This project was supported by grants from the MDA 312455 (D.L), NIH R01CA188654 (D.L), NIH R01AR40864 (J.S.C).


1. Bushby, K., et al., Diagnosis and management of Duchenne muscular dystrophy, part 1: diagnosis, and pharmacological and psychosocial management. Lancet Neurol, 2010. 9(1): p. 77-93.

2. Hoffman, E.P., et al., Dystrophin: the protein product of the Duchenne muscular dystrophy locus. Cell, 1987. 51(6):p.919-28.

3. Feng,S., et al., Multiparameter MRI analysis of the time course of induced muscle damage and regeneration. J Magn Reson Imaging, 2014. 404(4):p.779-88.

4. Vohra RS., et al.,Magnetic Resonance ImagingMonitoring of Disease Progression in mdx mice on different genetic backgrounds. American journal of Pathology. 2017; 187(9):2060-70.
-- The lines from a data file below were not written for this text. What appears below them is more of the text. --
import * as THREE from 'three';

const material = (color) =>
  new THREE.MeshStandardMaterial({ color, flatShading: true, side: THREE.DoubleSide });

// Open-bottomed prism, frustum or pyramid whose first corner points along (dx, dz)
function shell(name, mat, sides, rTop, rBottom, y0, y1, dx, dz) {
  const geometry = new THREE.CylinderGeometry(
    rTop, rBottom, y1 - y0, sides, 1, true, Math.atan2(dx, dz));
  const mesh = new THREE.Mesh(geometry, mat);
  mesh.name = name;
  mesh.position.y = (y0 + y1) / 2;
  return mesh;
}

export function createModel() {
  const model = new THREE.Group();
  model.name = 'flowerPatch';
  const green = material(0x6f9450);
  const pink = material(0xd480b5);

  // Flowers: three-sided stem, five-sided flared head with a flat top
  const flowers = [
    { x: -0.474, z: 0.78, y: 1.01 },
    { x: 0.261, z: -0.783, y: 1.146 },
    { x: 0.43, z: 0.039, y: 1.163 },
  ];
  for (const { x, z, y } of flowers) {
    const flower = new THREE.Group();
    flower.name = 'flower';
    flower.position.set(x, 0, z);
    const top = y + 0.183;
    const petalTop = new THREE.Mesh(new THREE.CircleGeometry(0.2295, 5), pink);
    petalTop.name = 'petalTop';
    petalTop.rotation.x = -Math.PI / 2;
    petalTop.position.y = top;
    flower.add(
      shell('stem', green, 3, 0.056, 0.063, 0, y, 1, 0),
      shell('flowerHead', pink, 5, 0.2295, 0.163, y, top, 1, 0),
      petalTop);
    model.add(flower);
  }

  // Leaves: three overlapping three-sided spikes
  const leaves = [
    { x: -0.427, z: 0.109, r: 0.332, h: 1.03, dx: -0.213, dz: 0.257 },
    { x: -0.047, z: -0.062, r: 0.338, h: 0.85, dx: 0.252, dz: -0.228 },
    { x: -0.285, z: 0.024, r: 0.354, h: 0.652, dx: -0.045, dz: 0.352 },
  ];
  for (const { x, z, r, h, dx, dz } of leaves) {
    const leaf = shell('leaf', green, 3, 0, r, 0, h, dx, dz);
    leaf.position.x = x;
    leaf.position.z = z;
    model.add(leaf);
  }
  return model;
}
5. McDaniel JD., et al., magnetization transfer imaging of skeletal muscle in autosomal recessive limb girdle muscular dystrophy. J Comput Assist Tomogr 1999; 23:609-614.


Figure 1: Time course changes of T2 (row 1), and MTR (row 2) in quantified images for a single mouse. Colorized maps were overlaid on their corresponding anatomic images. All parameter values were scaled absolutely.

Figure 2: Mean muscle T2 and MTR values in injected and non-injected TA over course of 21 days.

Figure 3: Data were averaged and fitted separately for rising and declining phases for injected and non-injected muscle for both T2 and MTR.

Proc. Intl. Soc. Mag. Reson. Med. 27 (2019)